▶ [Data section]:
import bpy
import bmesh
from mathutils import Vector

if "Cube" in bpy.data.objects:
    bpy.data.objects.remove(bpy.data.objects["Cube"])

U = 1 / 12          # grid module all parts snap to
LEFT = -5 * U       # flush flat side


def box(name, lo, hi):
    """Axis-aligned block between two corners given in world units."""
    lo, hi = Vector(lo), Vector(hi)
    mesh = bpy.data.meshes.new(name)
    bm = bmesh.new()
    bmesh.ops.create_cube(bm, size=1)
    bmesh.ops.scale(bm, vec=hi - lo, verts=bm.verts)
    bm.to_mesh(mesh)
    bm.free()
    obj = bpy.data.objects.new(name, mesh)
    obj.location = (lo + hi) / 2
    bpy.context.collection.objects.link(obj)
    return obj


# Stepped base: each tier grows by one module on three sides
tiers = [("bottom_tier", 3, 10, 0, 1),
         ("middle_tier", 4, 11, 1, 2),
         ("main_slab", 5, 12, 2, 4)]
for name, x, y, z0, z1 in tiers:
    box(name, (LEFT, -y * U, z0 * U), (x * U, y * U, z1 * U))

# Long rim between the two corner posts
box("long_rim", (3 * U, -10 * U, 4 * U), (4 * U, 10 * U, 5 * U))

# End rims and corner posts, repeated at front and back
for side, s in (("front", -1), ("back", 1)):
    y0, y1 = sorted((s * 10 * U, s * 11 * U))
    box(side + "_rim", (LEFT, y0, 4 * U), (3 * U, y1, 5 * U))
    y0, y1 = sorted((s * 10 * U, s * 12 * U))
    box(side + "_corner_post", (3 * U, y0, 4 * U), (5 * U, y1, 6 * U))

▶ [Exercise details]:
Word for word, reproduce all of the material shown above.

▶ [Solution to this problem]:
import bpy
import bmesh
from mathutils import Vector

if "Cube" in bpy.data.objects:
    bpy.data.objects.remove(bpy.data.objects["Cube"])

U = 1 / 12          # grid module all parts snap to
LEFT = -5 * U       # flush flat side


def box(name, lo, hi):
    """Axis-aligned block between two corners given in world units."""
    lo, hi = Vector(lo), Vector(hi)
    mesh = bpy.data.meshes.new(name)
    bm = bmesh.new()
    bmesh.ops.create_cube(bm, size=1)
    bmesh.ops.scale(bm, vec=hi - lo, verts=bm.verts)
    bm.to_mesh(mesh)
    bm.free()
    obj = bpy.data.objects.new(name, mesh)
    obj.location = (lo + hi) / 2
    bpy.context.collection.objects.link(obj)
    return obj


# Stepped base: each tier grows by one module on three sides
tiers = [("bottom_tier", 3, 10, 0, 1),
         ("middle_tier", 4, 11, 1, 2),
         ("main_slab", 5, 12, 2, 4)]
for name, x, y, z0, z1 in tiers:
    box(name, (LEFT, -y * U, z0 * U), (x * U, y * U, z1 * U))

# Long rim between the two corner posts
box("long_rim", (3 * U, -10 * U, 4 * U), (4 * U, 10 * U, 5 * U))

# End rims and corner posts, repeated at front and back
for side, s in (("front", -1), ("back", 1)):
    y0, y1 = sorted((s * 10 * U, s * 11 * U))
    box(side + "_rim", (LEFT, y0, 4 * U), (3 * U, y1, 5 * U))
    y0, y1 = sorted((s * 10 * U, s * 12 * U))
    box(side + "_corner_post", (3 * U, y0, 4 * U), (5 * U, y1, 6 * U))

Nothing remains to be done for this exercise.